PubMed
Tanaka  MMachida  YNiu  S  et al.  Trehalose alleviates polyglutamine-mediated pathology in a mouse model of Huntington disease. Nat Med 2004;10 (2) 148- 154
PubMed
Sarkar  SDavies  JEHuang  ZTunnacliffe  ARubinsztein  DC Trehalose, a novel mTOR-independent autophagy enhancer, accelerates the clearance of mutant huntingtin and alpha-synuclein. J Biol Chem 2007;282 (8) 5641- 5652
PubMed
Williams  ASarkar  SCuddon  P  et al.  Novel targets for Huntington's disease in an mTOR-independent autophagy pathway. Nat Chem Biol 2008;4 (5) 295- 305
PubMed

Correspondence

CME
Meets CME requirements for:
Browse CME for all U.S. States
Accreditation Information
The American Medical Association is accredited by the Accreditation Council for Continuing Medical Education to provide continuing medical education for physicians. The AMA designates this journal-based CME activity for a maximum of 1 AMA PRA Category 1 CreditTM per course. Physicians should claim only the credit commensurate with the extent of their participation in the activity.

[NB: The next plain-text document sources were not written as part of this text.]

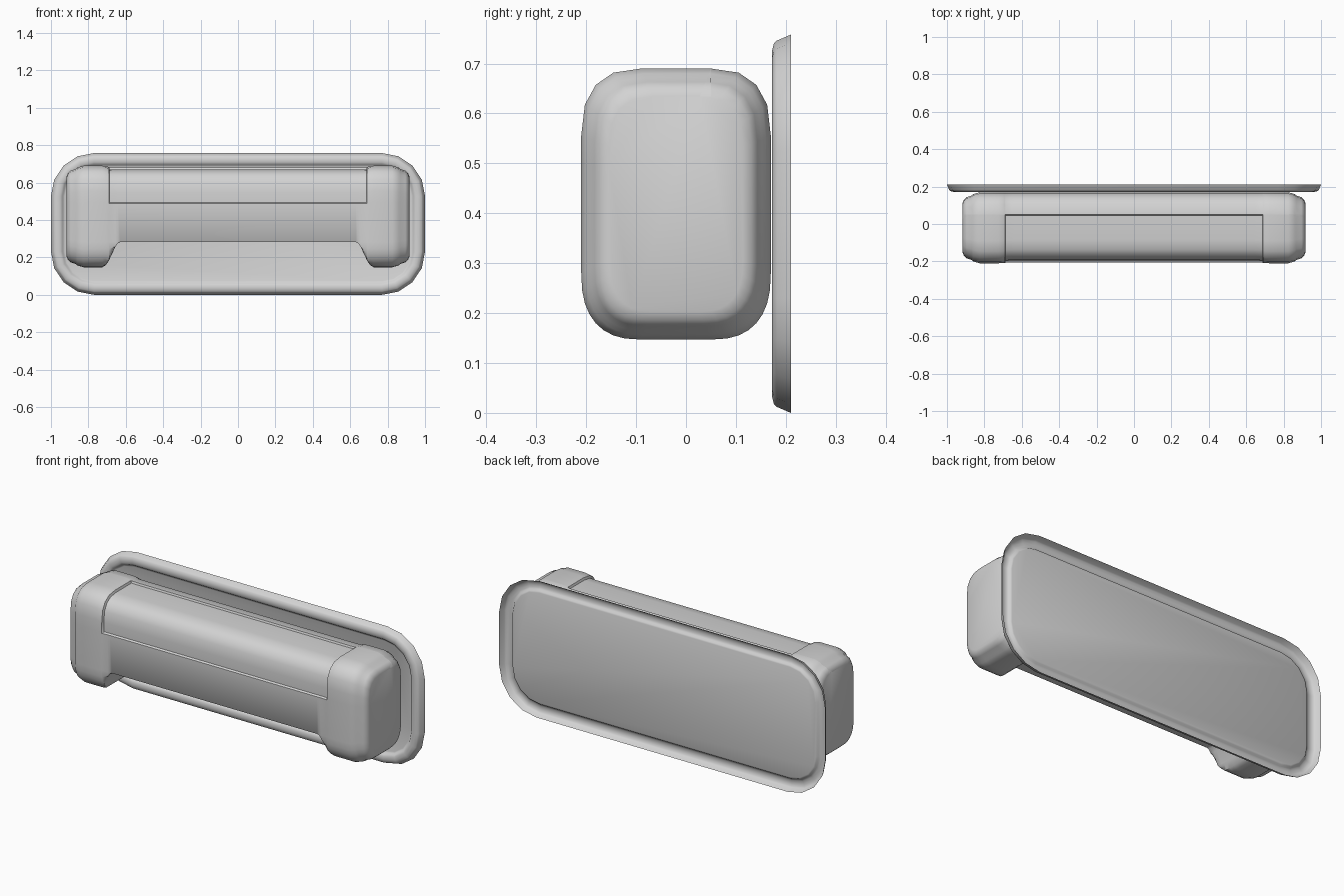
import bpy, math

if "Cube" in bpy.data.objects:
    bpy.data.objects.remove(bpy.data.objects["Cube"])

grey = bpy.data.materials.new("light grey")
grey.use_nodes = True
colour = (0.65, 0.65, 0.65, 1)
grey.diffuse_color = colour
grey.node_tree.nodes["Principled BSDF"].inputs["Base Color"].default_value = colour


def loft(name, rings, caps, angle=35):
    """Skin a list of equal-length closed rings and cap the listed ends."""
    n = len(rings[0])
    verts = [p for ring in rings for p in ring]
    faces = [(r * n + i, r * n + (i + 1) % n, (r + 1) * n + (i + 1) % n, (r + 1) * n + i)
             for r in range(len(rings) - 1) for i in range(n)]
    if "start" in caps:
        faces.append(tuple(reversed(range(n))))
    if "end" in caps:
        faces.append(tuple(range((len(rings) - 1) * n, len(rings) * n)))
    mesh = bpy.data.meshes.new(name)
    mesh.from_pydata(verts, [], faces)
    mesh.materials.append(grey)
    obj = bpy.data.objects.new(name, mesh)
    bpy.context.collection.objects.link(obj)
    bpy.ops.object.select_all(action='DESELECT')
    obj.select_set(True)
    bpy.context.view_layer.objects.active = obj
    bpy.ops.object.mode_set(mode='EDIT')
    bpy.ops.mesh.select_all(action='SELECT')
    bpy.ops.mesh.normals_make_consistent(inside=False)
    bpy.ops.object.mode_set(mode='OBJECT')
    bpy.ops.object.shade_smooth_by_angle(angle=math.radians(angle))


def bulge(value, power):
    """Signed power, for corners fuller than an ellipse."""
    return math.copysign(abs(value) ** power, value) if abs(value) > 1e-6 else 0.0


def corner(cu, cv, ru, rv, start, steps=4, power=1.0):
    """Points of a quarter turn with their outward angle."""
    angles = [math.radians(start + 90 * i / steps) for i in range(steps + 1)]
    return [(cu + ru * bulge(math.cos(a), power), cv + rv * bulge(math.sin(a), power), a)
            for a in angles]


def body_ring(x, bottom, inset, front, top, recess):
    """Rounded body section, cut flat at bottom; its upper front band sinks by recess."""
    y0, y1, z0, z1 = front + inset, 0.17 - inset, 0.147 + inset, top - inset
    r, rz = 0.12 - inset * 0.6, 0.135 - inset * 0.6
    ring = corner(y1 - r, z1 - rz, r, rz, 0, power=0.8)
    ring.append((0.05, z1, math.pi / 2))
    band = [(0.046, z1, math.pi / 2)] + corner(y0 + r, z1 - rz, r, rz, 90, power=0.8)
    band.append((y0, 0.494, math.pi))
    ring += [(y - recess * math.cos(a), z - recess * math.sin(a), a) for y, z, a in band]
    ring.append((y0, 0.488, math.pi))
    lower = (corner(y0 + r, z0 + rz, r, rz, 180, 8, 0.8)
             + corner(y1 - r, z0 + rz, r, rz, 270, 8, 0.8))
    ring += [(y, max(z, bottom), a) for y, z, a in lower]
    return [(x, y, z) for y, z, _ in ring]


# Body: x, underside height, inset, front, top, recess
half = [
    (0.630, 0.281, 0, -0.206, 0.680, 0.010),
    (0.642, 0.276, 0, -0.206, 0.680, 0.010),
    (0.655, 0.258, 0, -0.206, 0.680, 0.010),
    (0.686, 0.192, 0, -0.207, 0.681, 0.010),
    (0.691, 0.182, 0, -0.208, 0.683, 0),
    (0.705, 0.160, 0, -0.209, 0.688, 0),
    (0.725, 0.147, 0, -0.210, 0.690, 0),
    (0.825, 0.147, 0, -0.210, 0.690, 0),
    (0.860, 0.147, 0.010, -0.210, 0.690, 0),
    (0.868, 0.147, 0.018, -0.210, 0.690, 0),
    (0.895, 0.147, 0.027, -0.210, 0.690, 0),
    (0.909, 0.147, 0.039, -0.210, 0.690, 0),
    (0.916, 0.147, 0.056, -0.210, 0.690, 0),
]
stations = [(-s[0],) + s[1:] for s in reversed(half)] + half
loft("handle_body", [body_ring(*s) for s in stations], ("start", "end"))


def plate_ring(y, inset):
    """Rounded rectangle outline facing the front."""
    r, hx, hz, mid = 0.23 - inset, 1 - inset, 0.379 - inset, 0.379
    ring = []
    for sx, sz, start in ((1, 1, 0), (-1, 1, 90), (-1, -1, 180), (1, -1, 270)):
        ring += corner(sx * (hx - r), mid + sz * (hz - r), r, r, start)
    return [(x, y, z) for x, z, _ in ring]


# Back plate: thin tray with a raised rim and a sunken middle panel
rim = [(0.21, 0), (0.182, 0.012), (0.176, 0.018), (0.172, 0.034), (0.173, 0.05),
       (0.178, 0.06), (0.186, 0.066), (0.189, 0.074)]
loft("back_plate", [plate_ring(*s) for s in rim], ("end",))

Physicians who complete the CME course and score at least 80% correct on the quiz are eligible for AMA PRA Category 1 CreditTM.
Note: You must get at least of the answers correct to pass this quiz.
You have not filled in all the answers to complete this quiz
The following questions were not answered:
Sorry, you have unsuccessfully completed this CME quiz with a score of
The following questions were not answered correctly:
Commitment to Change (optional):
Indicate what change(s) you will implement in your practice, if any, based on this CME course.
Your quiz results:
The filled radio buttons indicate your responses. The preferred responses are highlighted
For CME Course: A Proposed Model for Initial Assessment and Management of Acute Heart Failure Syndromes
Indicate what changes(s) you will implement in your practice, if any, based on this CME course.
NOTE:
Citing articles are presented as examples only. In non-demo SCM6 implementation, integration with CrossRef’s "Cited By" API will populate this tab (http://www.crossref.org/citedby.html).
Submit a Comment

Multimedia

Some tools below are only available to our subscribers or users with an online account.

Related Content

Customize your page view by dragging & repositioning the boxes below.

Articles Related By Topic
Related Topics
PubMed Articles
JAMAevidence.com

Users' Guides to the Medical Literature
Clinical Resolution

Users' Guides to the Medical Literature
Clinical Scenario